Cleanly Handling Ctrl-C In Console Applications

I find myself writing Console applications now and again. Command line ninjas know that if you want to stop a running console application you can hit Ctrl-C to  exit the application. In our Dovetail Seeker product, which we will be releasing with the next version of Dovetail Agent, when you cancel out of the indexer while it is runnLook out its a command line it would corrupt the search index. Not a big problem as the search indexes can be easily recreated but that can sometimes take a long time. Besides allowing scenario to exist where the user can corrupt application data is just plain wrong. Luckily it was easy to fill in this hole.


My Google-Fu took me to Curt Nichol’s post on Ctrl-C and the .NET console application where he introduces the System.Console.CancelKeyPress event and demonstrates using an anonymous method for handling it. For what I need this is the perfect solution with a small wrinkle the CancelKeyPress event is invoked from a separate thread. To explain why that is a little scary I need to go into gory details. The main take away of this post is be careful you are entering the land of concurrency and you need to tread lightly.


The reason the index would get corrupted is that a Ctrl-C exit would not properly close the index being written to. Closing the index is easy. The trouble is that because the CancelKeyPress event is fired on a separate thread if the event handler simply closes the index, on the other thread the running indexer will throw an exception because it can’t write to a closed index. The better solution is to tell the indexer to stop indexing. The last thing needed is to add the ability to tell when the indexing has successfully stopped. Here is my CancelKeyPress event handler:

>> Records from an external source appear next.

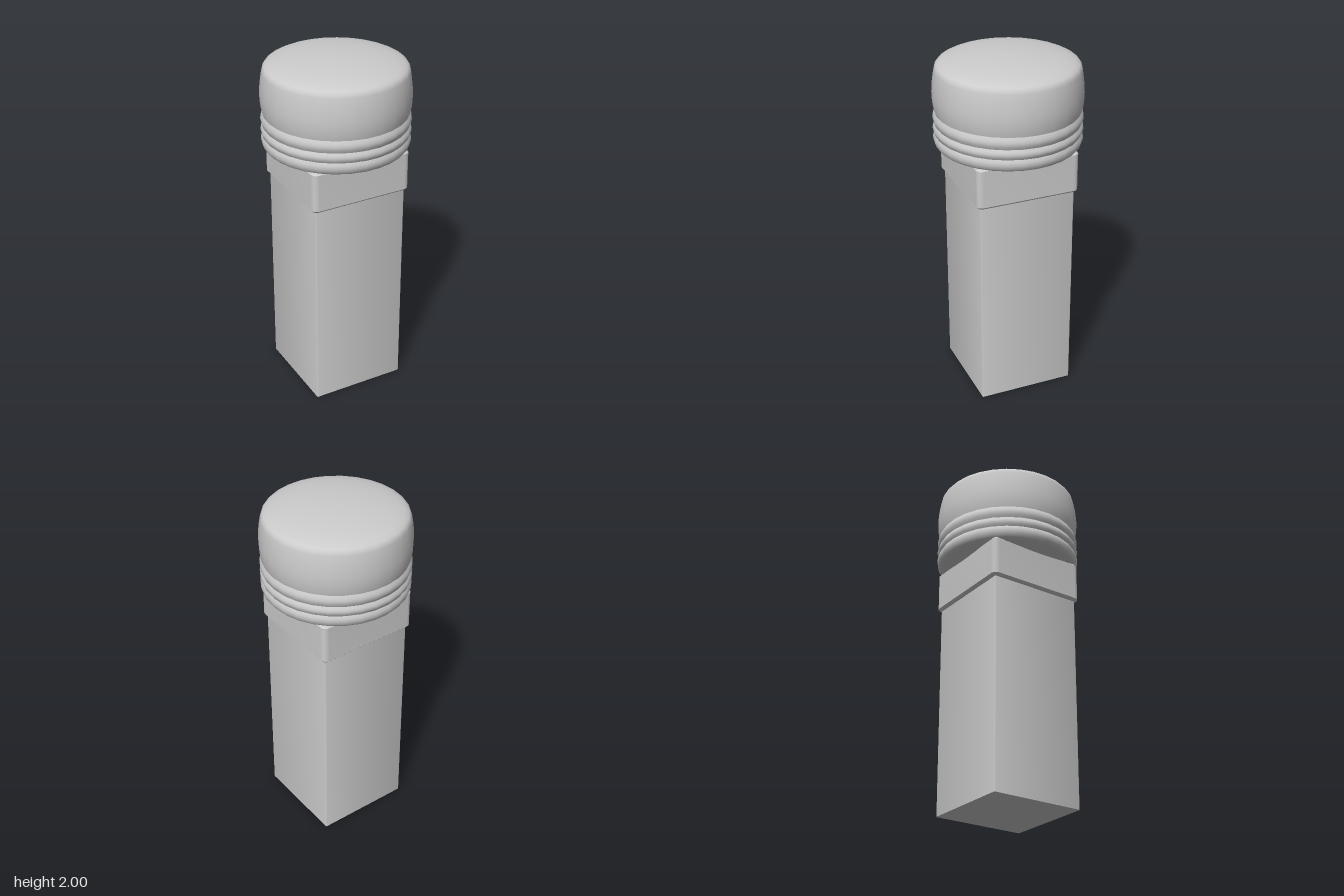
import * as THREE from 'three';
import { toCreasedNormals } from 'three/addons/utils/BufferGeometryUtils.js';

const material = new THREE.MeshStandardMaterial({ color: 0xcccccc });

function addMesh(group, name, geometry) {
  const mesh = new THREE.Mesh(geometry, material);
  mesh.name = name;
  group.add(mesh);
}

// Upright square prism with rounded vertical corners and optional end chamfers
function squarePrism(half, radius, y0, y1, chamfer) {
  const h = half - chamfer, a = h - radius;
  const shape = new THREE.Shape();
  for (let i = 0; i < 4; i++) {
    const t = (i * Math.PI) / 2;
    const sx = i === 0 || i === 3 ? 1 : -1, sy = i < 2 ? 1 : -1;
    shape.absarc(sx * a, sy * a, radius, t, t + Math.PI / 2, false);
  }
  shape.closePath();
  const geometry = new THREE.ExtrudeGeometry(shape, {
    depth: y1 - y0 - 2 * chamfer, curveSegments: 4,
    bevelEnabled: chamfer > 0, bevelThickness: chamfer, bevelSize: chamfer, bevelSegments: 1,
  });
  geometry.rotateX(-Math.PI / 2);
  geometry.translate(0, y0 + chamfer, 0);
  return toCreasedNormals(geometry, 0.6);
}

// Thirty-sided turned surface, profile given from bottom to top
function turned(profile) {
  const points = profile.map(([r, y]) => new THREE.Vector2(r, y));
  return new THREE.LatheGeometry(points, 30, Math.PI / 2);
}

export function createModel() {
  const model = new THREE.Group();
  model.name = 'cappedPost';

  addMesh(model, 'post', squarePrism(0.278, 0.006, 0, 1.26, 0));
  addMesh(model, 'collar', squarePrism(0.299, 0.02, 1.245, 1.485, 0.012));

  // Shallow bulging underside running into the lowest ring
  addMesh(model, 'lowerRing', turned([
    [0, 1.463], [0.2, 1.465], [0.3, 1.468], [0.37, 1.476], [0.397, 1.485],
    [0.408, 1.498], [0.414, 1.518], [0.413, 1.537], [0.405, 1.552],
  ]));

  // Two rounded rings separated by fine grooves
  [['middleRing', 1.552, 1.61], ['upperRing', 1.61, 1.68]].forEach(([name, y0, y1]) => {
    const profile = [];
    for (let i = 0; i <= 8; i++) {
      const t = i / 8;
      profile.push([0.404 + 0.011 * Math.sin(Math.PI * t), y0 + (y1 - y0) * t]);
    }
    addMesh(model, name, turned(profile));
  });

  // Barrel-shaped head with a soft rim and shallow dome
  addMesh(model, 'head', turned([
    [0.404, 1.68], [0.411, 1.71], [0.415, 1.75], [0.416, 1.79], [0.413, 1.84],
    [0.408, 1.88], [0.402, 1.915], [0.397, 1.932], [0.386, 1.945],
    [0.362, 1.957], [0.32, 1.969], [0.26, 1.981], [0.18, 1.991], [0.09, 1.998], [0, 2],
  ]));

  return model;
}
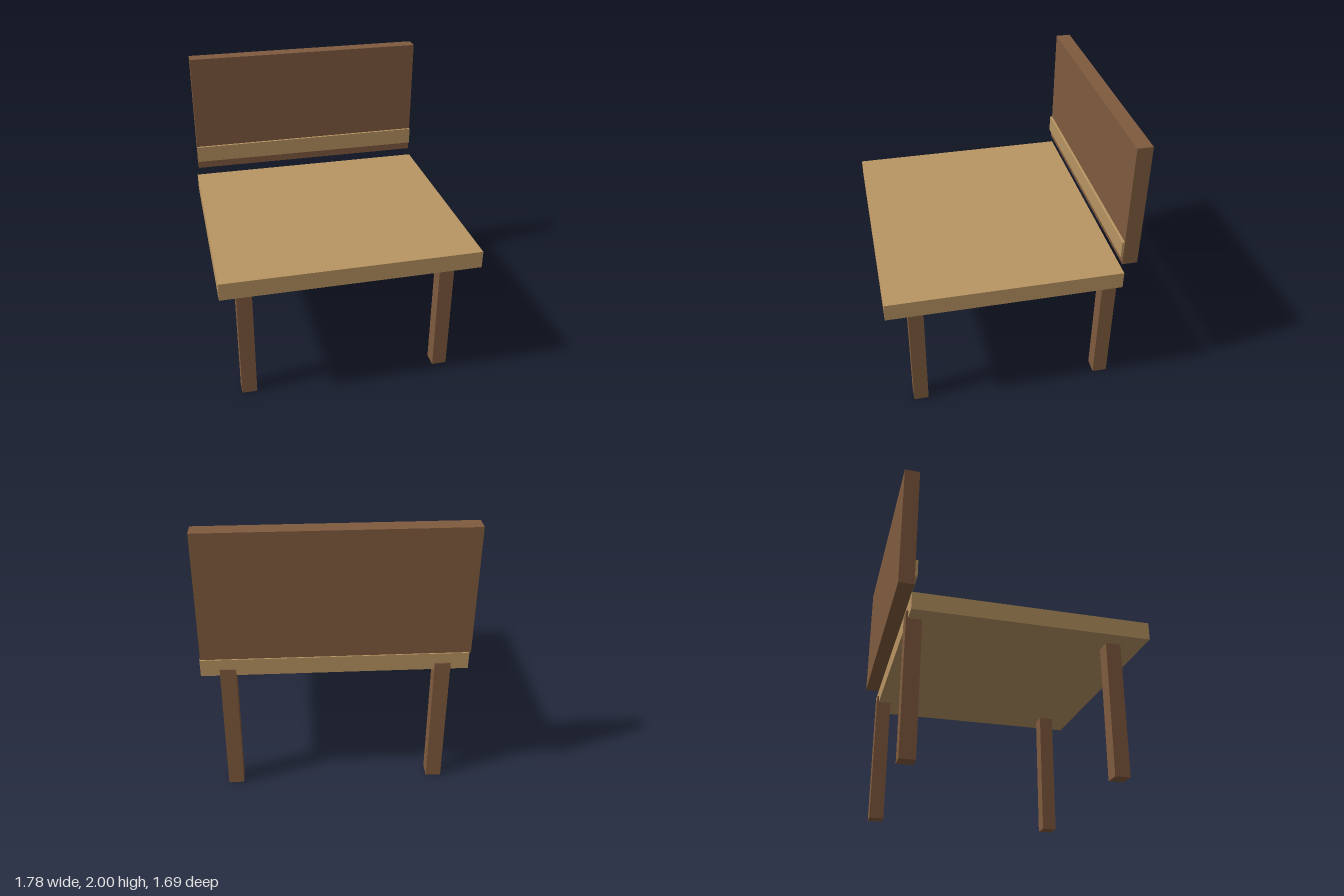
import * as THREE from 'three';

const darkWood = new THREE.MeshStandardMaterial({ color: 0x7f5a3e });
const lightWood = new THREE.MeshStandardMaterial({ color: 0xb89462 });

// Box given by its extents along each axis
function board(name, [x0, x1], [y0, y1], [z0, z1], material) {
  const mesh = new THREE.Mesh(new THREE.BoxGeometry(x1 - x0, y1 - y0, z1 - z0), material);
  mesh.position.set((x0 + x1) / 2, (y0 + y1) / 2, (z0 + z1) / 2);
  mesh.name = name;
  return mesh;
}

export function createModel() {
  const chair = new THREE.Group();
  chair.name = 'chair';

  // Seat slab
  chair.add(board('seat', [-0.888, 0.888], [0.928, 1.05], [-0.757, 0.845], lightWood));

  // Floating backrest with a pale rail across its lower front
  chair.add(board('backrest', [-0.873, 0.87], [1.115, 2], [-0.845, -0.741], darkWood));
  chair.add(board('backRail', [-0.872, 0.869], [1.175, 1.297], [-0.76, -0.724], lightWood));

  // Legs run up into the seat; the back pair stands slightly proud of its rear edge
  for (const [side, x] of [['Right', -0.713], ['Left', 0.708]]) {
    for (const [end, z] of [['front', 0.635], ['back', -0.718]]) {
      chair.add(board(`${end}${side}Leg`, [x - 0.053, x + 0.053], [0, 0.98], [z - 0.052, z + 0.052], darkWood));
    }
  }
  return chair;
}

System.Console.CancelKeyPress += delegate
_logger.WarnFormat("Indexing was canceled by user hitting Ctrl+C or Ctrl+Break. Attempting to cleanly cancel indexing.");


Within the documentIndexer‘s main loop each time around it checks to see if indexing is canceled. When indexing is all done it sets the IndexingCompleted ManualResetEvent which is there so that the application stays alive long enough for the indexer to finish up and properly close the index.


Have fun making your console applications more battle ready to fight those powerful command line ninjas.